-- PROBLEM DESCRIPTION --
For the data below, work out how many lines contain the word "return" and supply only that number.

-- Saved entries --
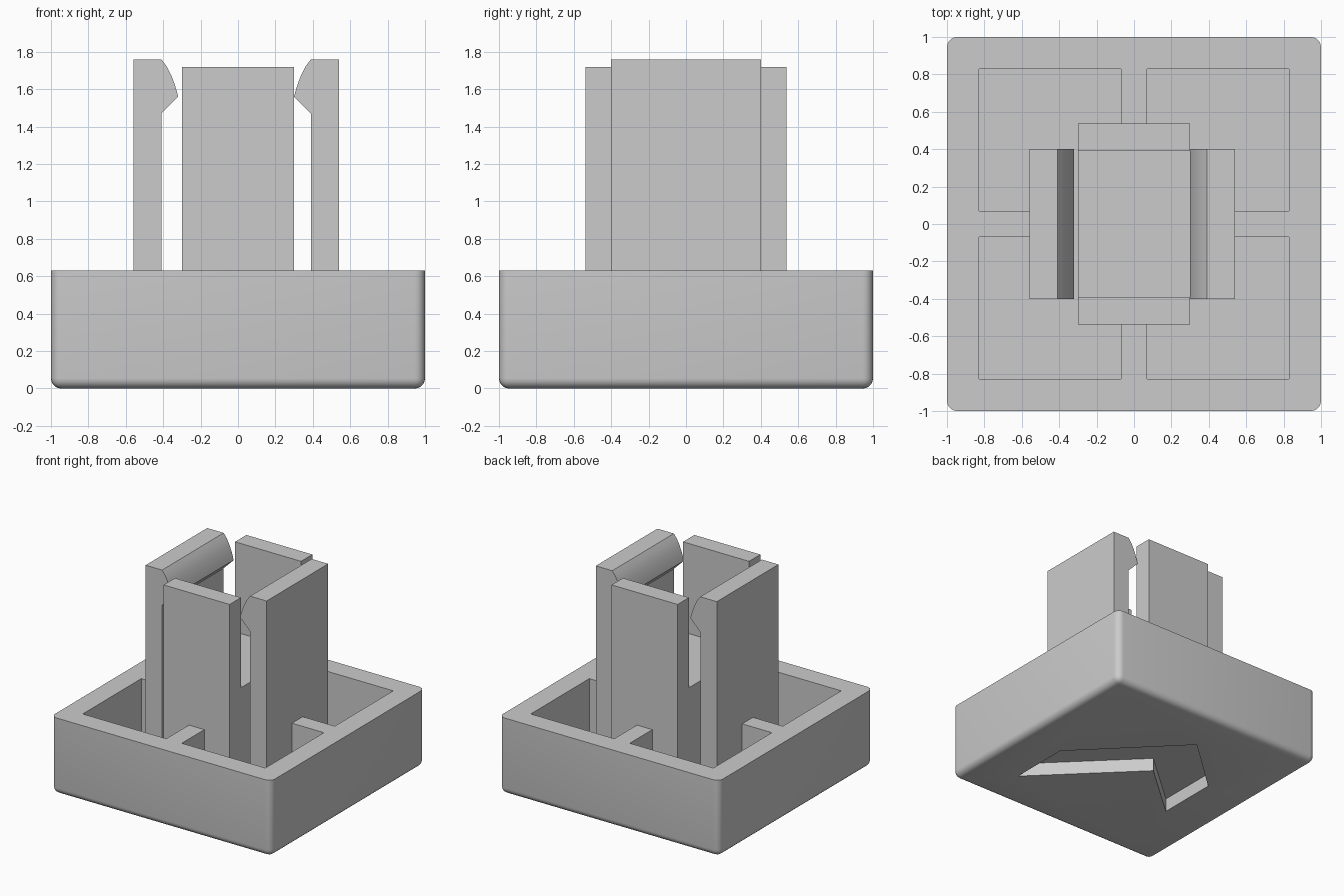
import bpy
import bmesh
from mathutils import Vector

if "Cube" in bpy.data.objects:
    bpy.data.objects.remove(bpy.data.objects["Cube"])

RIM, FLOOR = 0.63, 0.17
WALL_IN, RIB = 0.83, 0.07

grey = bpy.data.materials.new("light_grey_plastic")
grey.use_nodes = True
colour = (0.6, 0.6, 0.6, 1)
grey.diffuse_color = colour
grey.node_tree.nodes["Principled BSDF"].inputs["Base Color"].default_value = colour


def finish(name, bm):
    bmesh.ops.recalc_face_normals(bm, faces=bm.faces)
    mesh = bpy.data.meshes.new(name)
    bm.to_mesh(mesh)
    bm.free()
    mesh.materials.append(grey)
    ob = bpy.data.objects.new(name, mesh)
    bpy.context.collection.objects.link(ob)
    return ob


def box_bm(lo, hi):
    bm = bmesh.new()
    bmesh.ops.create_cube(bm, size=1)
    lo, hi = Vector(lo), Vector(hi)
    bmesh.ops.scale(bm, vec=hi - lo, verts=bm.verts)
    bmesh.ops.translate(bm, vec=(lo + hi) / 2, verts=bm.verts)
    return bm


def box(name, lo, hi):
    return finish(name, box_bm(lo, hi))


def prism(name, points, offset):
    bm = bmesh.new()
    face = bm.faces.new([bm.verts.new(p) for p in points])
    moved = bmesh.ops.extrude_face_region(bm, geom=[face])["geom"]
    verts = [v for v in moved if isinstance(v, bmesh.types.BMVert)]
    bmesh.ops.translate(bm, vec=offset, verts=verts)
    return finish(name, bm)


def smooth(ob):
    bpy.ops.object.select_all(action="DESELECT")
    ob.select_set(True)
    bpy.context.view_layer.objects.active = ob
    bpy.ops.object.shade_smooth_by_angle(angle=0.6)


def cut(ob, cutter):
    cutter.hide_render = True
    mod = ob.modifiers.new("cut", "BOOLEAN")
    mod.operation, mod.solver, mod.object = "DIFFERENCE", "EXACT", cutter
    bpy.context.view_layer.objects.active = ob
    bpy.ops.object.modifier_apply(modifier=mod.name)
    bpy.data.objects.remove(cutter)


# Cap: rounded sides and underside, sharp open rim
bm = box_bm((-1, -1, 0), (1, 1, RIM))
edges = [e for e in bm.edges if min(v.co.z for v in e.verts) < 0.01]
bmesh.ops.bevel(bm, geom=edges, offset=0.055, segments=5, profile=0.5,
                affect="EDGES")
cap = finish("cap", bm)
cut(cap, box("cavity_cutter", (-WALL_IN, -WALL_IN, FLOOR), (WALL_IN, WALL_IN, 1)))

# Check-shaped recess in the underside
check = [(0.63, -0.65), (0.63, -0.14), (-0.12, 0.615),
         (-0.6, 0.18), (-0.6, -0.33), (-0.12, 0.09)]
cut(cap, prism("check_cutter", [(x, y, -0.1) for x, y in check], (0, 0, 0.21)))
smooth(cap)

# Ribs joining the cap wall to the post
for side, s, reach in (("right", 1, 0.53), ("left", -1, 0.55)):
    x0, x1 = sorted((s * reach, s * (WALL_IN + 0.01)))
    box(f"side_rib_{side}", (x0, -RIB, FLOOR - 0.01), (x1, RIB, RIM))
for side, s in (("front", -1), ("back", 1)):
    y0, y1 = sorted((s * 0.53, s * (WALL_IN + 0.01)))
    box(f"rib_{side}", (-RIB, y0, FLOOR - 0.01), (RIB, y1, RIM))
    # Upright guide plates
    y0, y1 = sorted((s * 0.39, s * 0.537))
    box(f"guide_plate_{side}", (-0.3, y0, FLOOR - 0.01), (0.3, y1, 1.72))

# Core block between the plates
box("core_block", (-0.3, -0.39, FLOOR - 0.01), (0.3, 0.39, 0.98))

# Snap clips with a hooked, curved head; profile is distance outward from the tip
hook = [(0.24, FLOOR - 0.01), (0.24, 1.76), (0.09, 1.76), (0.062, 1.723),
        (0.037, 1.675), (0.018, 1.625), (0.006, 1.585), (0, 1.56),
        (0.09, 1.47), (0.09, FLOOR - 0.01)]
for side, s, tip in (("left", 1, 0.3), ("right", -1, 0.32)):
    clip = prism(f"snap_clip_{side}",
                 [(s * (tip + d), -0.4, z) for d, z in hook], (0, 0.8, 0))
    smooth(clip)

-- TASK OUTPUT --
4